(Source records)
▼

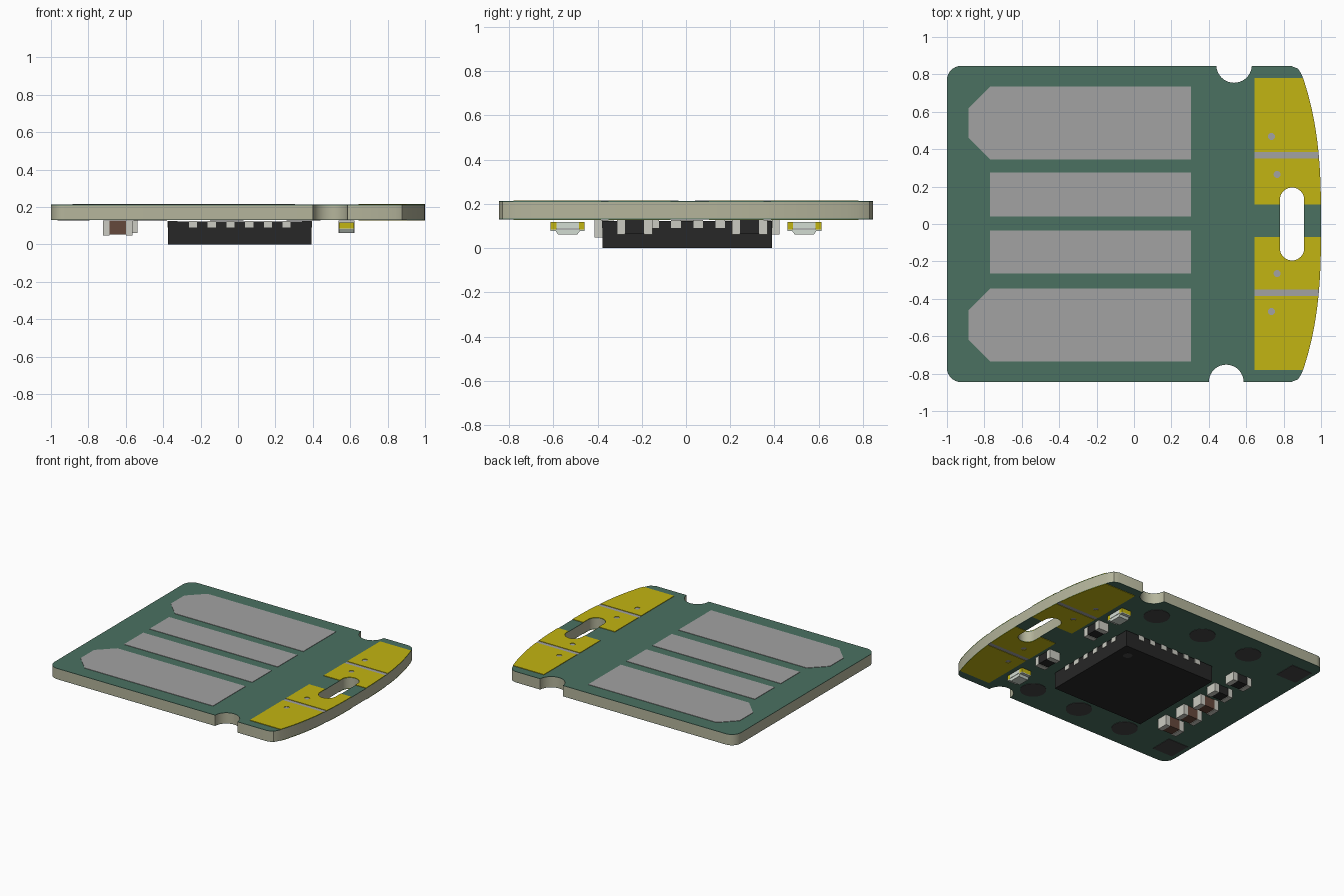
import bpy, bmesh
from math import pi, cos, sin, radians

if "Cube" in bpy.data.objects:
    bpy.data.objects.remove(bpy.data.objects["Cube"])


def material(name, rgb):
    m = bpy.data.materials.new(name)
    m.diffuse_color = (*rgb, 1)
    m.use_nodes = True
    m.node_tree.nodes["Principled BSDF"].inputs["Base Color"].default_value = m.diffuse_color
    return m


GREEN = material("solder_mask_green", (0.07, 0.165, 0.12))
CREAM = material("laminate", (0.46, 0.46, 0.33))
GOLD = material("gold_plating", (0.54, 0.46, 0.006))
GREY = material("contact_grey", (0.36, 0.36, 0.36))
BLACK = material("black_plastic", (0.02, 0.02, 0.02))
DOT = material("marker_grey", (0.06, 0.06, 0.06))
SILVER = material("solder_ends", (0.6, 0.6, 0.54))
BROWN = material("ceramic_brown", (0.13, 0.065, 0.045))
CLEAR = material("lamp_lens", (0.65, 0.72, 0.65))


def finish(name, bm, mat):
    bmesh.ops.remove_doubles(bm, verts=bm.verts, dist=1e-5)
    bmesh.ops.recalc_face_normals(bm, faces=bm.faces)
    me = bpy.data.meshes.new(name)
    bm.to_mesh(me)
    bm.free()
    me.materials.append(mat)
    me.shade_smooth()
    me.set_sharp_from_angle(angle=radians(30))
    ob = bpy.data.objects.new(name, me)
    bpy.context.collection.objects.link(ob)
    return ob


def plate(name, loops, z0, z1, mat):
    """Flat plate from an outline plus optional hole loops."""
    cu = bpy.data.curves.new(name, 'CURVE')
    cu.dimensions = '2D'
    cu.fill_mode = 'BOTH'
    cu.extrude = (z1 - z0) / 2
    for pts in loops:
        sp = cu.splines.new('POLY')
        sp.points.add(len(pts) - 1)
        for p, (x, y) in zip(sp.points, pts):
            p.co = (x, y, 0, 1)
        sp.use_cyclic_u = True
    tmp = bpy.data.objects.new(name + "_curve", cu)
    bpy.context.collection.objects.link(tmp)
    dg = bpy.context.evaluated_depsgraph_get()
    me = bpy.data.meshes.new_from_object(tmp.evaluated_get(dg))
    bm = bmesh.new()
    bm.from_mesh(me)
    bmesh.ops.translate(bm, verts=bm.verts, vec=(0, 0, (z0 + z1) / 2))
    bpy.data.objects.remove(tmp)
    bpy.data.curves.remove(cu)
    bpy.data.meshes.remove(me)
    return finish(name, bm, mat)


def box(name, x0, x1, y0, y1, z0, z1, mat):
    bm = bmesh.new()
    bmesh.ops.create_cube(bm, size=1)
    for v in bm.verts:
        v.co = ((x0 + x1) / 2 + v.co.x * (x1 - x0), (y0 + y1) / 2 + v.co.y * (y1 - y0),
                (z0 + z1) / 2 + v.co.z * (z1 - z0))
    return finish(name, bm, mat)


def arc(cx, cy, r, a0, a1, n=12):
    return [(cx + r * cos(radians(a0 + (a1 - a0) * i / n)),
             cy + r * sin(radians(a0 + (a1 - a0) * i / n))) for i in range(n + 1)]


def circle(cx, cy, r, n=24):
    return arc(cx, cy, r, 0, 360, n)[:-1]


def edge_x(y):
    """Bowed right-hand edge of the board."""
    return 1 - 0.19 * abs(y) ** 2.75


def bow(y0, y1, n=16):
    return [(edge_x(y0 + (y1 - y0) * i / n), y0 + (y1 - y0) * i / n) for i in range(n + 1)]


# Board outline with bowed edge, two round notches and a slot
corner = [(0.893, 0.805), (0.877, 0.83), (0.84, 0.845)]
outline = (bow(-0.78, 0.78, 36) + corner
           + [(0.63, 0.845)] + arc(0.535, 0.85, 0.095, -3, -177, 20)
           + arc(-0.925, 0.77, 0.075, 90, 180, 8) + arc(-0.925, -0.77, 0.075, 180, 270, 8)
           + arc(0.493, -0.845, 0.093, 180, 0, 20)
           + [(x, -y) for x, y in reversed(corner)])
slot = arc(0.845, 0.13, 0.065, 0, 180, 16) + arc(0.845, -0.13, 0.065, 180, 360, 16)
plate("board_core", [outline, slot], 0.133, 0.209, CREAM)
plate("mask_top", [outline, slot], 0.209, 0.212, GREEN)
plate("mask_bottom", [outline, slot], 0.130, 0.133, GREEN)

# Four long contact pads; the outer two have chamfered ends
for y0, y1, label in ((0.04, 0.275, "upper"), (-0.265, -0.035, "lower")):
    box("inner_contact_" + label, -0.77, 0.305, y0, y1, 0.212, 0.215, GREY)
profile = [(-0.885, 0.46), (-0.77, 0.345), (0.305, 0.345), (0.305, 0.735), (-0.77, 0.735), (-0.885, 0.62)]
for s, label in ((1, "upper"), (-1, "lower")):
    plate("outer_contact_" + label, [[(x, s * y) for x, y in profile]], 0.212, 0.215, GREY)

# Gold touch pads on both faces, wrapped around the slot
for face, z0, z1 in (("top", 0.212, 0.216), ("bottom", 0.127, 0.130)):
    for s, y_in, label in ((1, 0.105, "upper"), (-1, 0.07, "lower")):
        inner = ([(0.645, 0.35), (0.645, y_in), (0.78, y_in)] + arc(0.845, 0.13, 0.065, 180, 0, 16)
                 + [(0.91, y_in)] + bow(y_in, 0.35))
        outer = [(0.645, 0.78), (0.645, 0.385)] + bow(0.385, 0.78)
        gap = [(0.645, 0.385), (0.645, 0.35)] + bow(0.35, 0.385, 2)
        zg = (0.212, 0.2125) if face == "top" else (0.1295, 0.130)
        for part, pad, via in (("inner", inner, circle(0.765, 0.265, 0.019)),
                               ("outer", outer, circle(0.735, 0.468, 0.019))):
            flip = [[(x, s * y) for x, y in loop] for loop in (pad, via)]
            plate(f"gold_{part}_{label}_{face}", flip, z0, z1, GOLD)
            plate(f"via_{part}_{label}_{face}", [flip[1]], *zg, GREY)
        plate(f"gold_gap_{label}_{face}", [[(x, s * y) for x, y in gap]], *zg, GREY)

# Round and square test pads underneath
for s, label in ((1, "back"), (-1, "front")):
    for i in range(3):
        plate(f"round_test_pad_{label}_{i}", [circle(0.35 - 0.41 * i, s * 0.66, 0.09, 32)], 0.127, 0.130, DOT)
    box("square_test_pad_" + label, -0.965, -0.795, s * 0.66 - 0.085, s * 0.66 + 0.085, 0.127, 0.130, DOT)

# Main chip with six contacts on each side and a corner marker
cx, cy, h = 0.01, 0.005, 0.383
box("chip_body", cx - h, cx + h, cy - h, cy + h, 0, 0.122, BLACK)
plate("chip_marker", [circle(0.30, 0.29, 0.032)], -0.0005, 0.001, DOT)
for i in range(6):
    o = (i - 2.5) * 0.1
    for s in (-1, 1):
        e0, e1 = sorted((s * (h - 0.05), s * (h + 0.003)))
        box(f"chip_contact_x_{i}_{s}", cx + e0, cx + e1, cy + o - 0.022, cy + o + 0.022, 0.09, 0.126, SILVER)
        box(f"chip_contact_y_{i}_{s}", cx + o - 0.022, cx + o + 0.022, cy + e0, cy + e1, 0.09, 0.126, SILVER)


def passive(name, x, y, along_x, mat, z0, half=0.08, wide=0.043, cap=0.037):
    """Small two-terminal part: a body between two metal ends."""
    def piece(label, a0, a1, w, z0, m):
        if along_x:
            box(label, x + a0, x + a1, y - w, y + w, z0, 0.127, m)
        else:
            box(label, x - w, x + w, y + a0, y + a1, z0, 0.127, m)
    piece(name + "_body", -half + cap, half - cap, wide - 0.003, z0 + 0.004, mat)
    piece(name + "_end_a", -half, -half + cap, wide, z0, SILVER)
    piece(name + "_end_b", half - cap, half, wide, z0, SILVER)


# Row of capacitors and resistors, then two resistors by the slot
for i, y in enumerate((-0.372, -0.18, 0.0)):
    passive(f"capacitor_{i}", -0.643, y, True, BROWN, 0.048)
for i, y in enumerate((0.18, 0.38)):
    passive(f"resistor_{i}", -0.617, y, True, BLACK, 0.062)
for i, y in enumerate((-0.232, 0.288)):
    passive(f"slot_resistor_{i}", 0.58, y, False, BLACK, 0.062)

# Indicator lamps: base, gold ends and tapered lens
for s, label in ((1, "back"), (-1, "front")):
    y = s * 0.535
    box("lamp_base_" + label, 0.54, 0.62, y - 0.05, y + 0.05, 0.088, 0.118, CLEAR)
    for t in (-1, 1):
        a, b = sorted((y + t * 0.05, y + t * 0.077))
        box(f"lamp_end_{label}_{t}", 0.54, 0.62, a, b, 0.085, 0.118, GOLD)
    box("lamp_rim_" + label, 0.54, 0.62, y - 0.077, y + 0.077, 0.078, 0.085, CLEAR)
    lens = box("lamp_lens_" + label, 0.54, 0.62, y - 0.055, y + 0.055, 0.062, 0.078, CLEAR)
    for v in lens.data.vertices:
        if v.co.z < 0.07:
            v.co.y = y + (v.co.y - y) * 0.8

▲

Your task is to retype the entries verbatim, starting with the line that holds "0.133, 0.209, CREAM)" and stopping after the line that holds "# Gold touch".

plate("board_core", [outline, slot], 0.133, 0.209, CREAM)
plate("mask_top", [outline, slot], 0.209, 0.212, GREEN)
plate("mask_bottom", [outline, slot], 0.130, 0.133, GREEN)

# Four long contact pads; the outer two have chamfered ends
for y0, y1, label in ((0.04, 0.275, "upper"), (-0.265, -0.035, "lower")):
    box("inner_contact_" + label, -0.77, 0.305, y0, y1, 0.212, 0.215, GREY)
profile = [(-0.885, 0.46), (-0.77, 0.345), (0.305, 0.345), (0.305, 0.735), (-0.77, 0.735), (-0.885, 0.62)]
for s, label in ((1, "upper"), (-1, "lower")):
    plate("outer_contact_" + label, [[(x, s * y) for x, y in profile]], 0.212, 0.215, GREY)

# Gold touch pads on both faces, wrapped around the slot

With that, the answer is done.